Some forms of depression, particularly seasonal affective disorder, are associated with weight gain.
Most persons who live in seasonal climates report increases in appetite and weight during the fall and winter months, with decreases in the spring and summer. Depressed patients usually lose weight, but some gain weight.
A variety of clinical disorders are associated with obesity. Cushing’s disease is associated with a characteristic fat distri bution and moonlike face.
Myxedema is associated with weight gain, although not invariably.
Psychotropic drugs. Long-term use of steroid medications is associated with significant weight gain, as is the use of several psychotropic agents.
Patients treated for major depression, psychotic disturbances, and bipolar disorder typically gain 3 to 10 kg, with even larger gains with chronic use. This can produce the so-called metabolic syndrome.
Obesity has adverse effects on health and is associated with a broad range of illnesses. There is a strong correlation between obesity a cardiovascular disorders.
Hypertension (blood pressure > 160/95 Hg) is three times higher for persons who are overweight, and hypholesterolemia (blood cholesterol >250 mg/dL) is twice as common.
The recovery for weight reduction is poor, and the course of obesity tends toward inexorable progression. Of patients who lose significant amounts of weight, 90% regain it eventually.
The recovery is particularly poor for those who become obese in childhood.
Juvenile-onset obesity tends to be more severe, more resistant to treament, and more likely to be associated with emotional disturbance then is adult obesity.

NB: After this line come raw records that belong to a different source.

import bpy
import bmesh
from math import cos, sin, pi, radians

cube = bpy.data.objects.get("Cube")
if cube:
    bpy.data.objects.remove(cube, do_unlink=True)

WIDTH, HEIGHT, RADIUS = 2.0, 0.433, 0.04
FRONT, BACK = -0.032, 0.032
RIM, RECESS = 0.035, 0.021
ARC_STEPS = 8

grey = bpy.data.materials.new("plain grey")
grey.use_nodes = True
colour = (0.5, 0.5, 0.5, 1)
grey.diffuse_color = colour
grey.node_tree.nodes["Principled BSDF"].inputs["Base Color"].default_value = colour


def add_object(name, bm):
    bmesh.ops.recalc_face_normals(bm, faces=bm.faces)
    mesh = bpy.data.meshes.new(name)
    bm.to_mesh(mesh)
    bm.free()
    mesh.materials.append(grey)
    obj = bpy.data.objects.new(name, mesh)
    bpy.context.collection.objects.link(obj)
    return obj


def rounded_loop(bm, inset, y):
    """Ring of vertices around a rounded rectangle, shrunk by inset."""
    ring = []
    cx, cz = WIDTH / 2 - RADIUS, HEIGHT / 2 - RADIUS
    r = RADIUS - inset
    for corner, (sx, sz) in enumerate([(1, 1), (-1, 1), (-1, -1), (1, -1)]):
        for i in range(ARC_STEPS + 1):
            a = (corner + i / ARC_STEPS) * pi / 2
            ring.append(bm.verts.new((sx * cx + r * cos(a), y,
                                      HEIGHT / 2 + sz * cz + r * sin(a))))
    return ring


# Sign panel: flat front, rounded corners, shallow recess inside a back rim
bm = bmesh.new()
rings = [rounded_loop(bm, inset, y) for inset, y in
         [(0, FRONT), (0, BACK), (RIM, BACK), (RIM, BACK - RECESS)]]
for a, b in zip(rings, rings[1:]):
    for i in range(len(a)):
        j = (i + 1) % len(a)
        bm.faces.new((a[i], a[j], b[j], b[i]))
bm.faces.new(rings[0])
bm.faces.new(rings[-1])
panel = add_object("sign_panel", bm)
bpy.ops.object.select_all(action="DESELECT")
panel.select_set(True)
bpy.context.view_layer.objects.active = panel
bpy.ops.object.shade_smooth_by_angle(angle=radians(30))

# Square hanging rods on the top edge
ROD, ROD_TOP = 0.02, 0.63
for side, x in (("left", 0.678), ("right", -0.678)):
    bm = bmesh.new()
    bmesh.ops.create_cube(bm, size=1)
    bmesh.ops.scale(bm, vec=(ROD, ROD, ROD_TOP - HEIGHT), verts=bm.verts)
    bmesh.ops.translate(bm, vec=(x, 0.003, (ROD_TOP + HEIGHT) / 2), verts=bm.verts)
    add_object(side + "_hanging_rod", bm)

Complications of obesity
Obese persons are more prone to diabetes mellitus (Type II), coronary heart disease (like artherosclerosis, hypertension) and conditions like fungal infection etc.
The basis of weight reduction is simple-establish a caloric deficit by bringing intake below output. The simplest way to reduce caloric intake is by means of a low-calorie diet.
The best long-term effects are achieved with a balanced diet that contains readily available foods, For most persons, the most satisfactory reducing diet consists of their usual foods in amounts determined with the aid of tables of food values that are available in standard books on dieting.
Such a diet gives the best chance of long-term maintenance of weight loss.
Total unmodified fasts are used for short-term weight loss, but they have associated morbidity including orthostatic hypotension, sodium diuresis, and impaired nitrogen balance
Ketogenic diets are high-protein, high-fat diets used to promote weight loss. They have a high cholesterol content and produce ketosis, which is associated with nausea, hypotension, and lethargy.
In general, the best method of weight loss is a balanced diet of 1,100 to 1.200 calories. Such a diet can be followed for long periods but should be supplemented with vitamins, particularly iron, folic acid, zinc, and vitamin B.
1- Increased physical activity is an important part of a weight-reduction regimen. Because caloric expenditure in most forms of physical activ ity is directly proportional to body weight, obese persons expend more calories than persons of normal weight with the same amount of activity.
2. Increased physical activity may actually decrease food intake by formerly sedentary persons. This combination of increased caloric expenditure and decreased food intake makes an increase in physical activity a highly desirable feature of any weight-reduction program.
3. Exercise also helps maintain weight loss.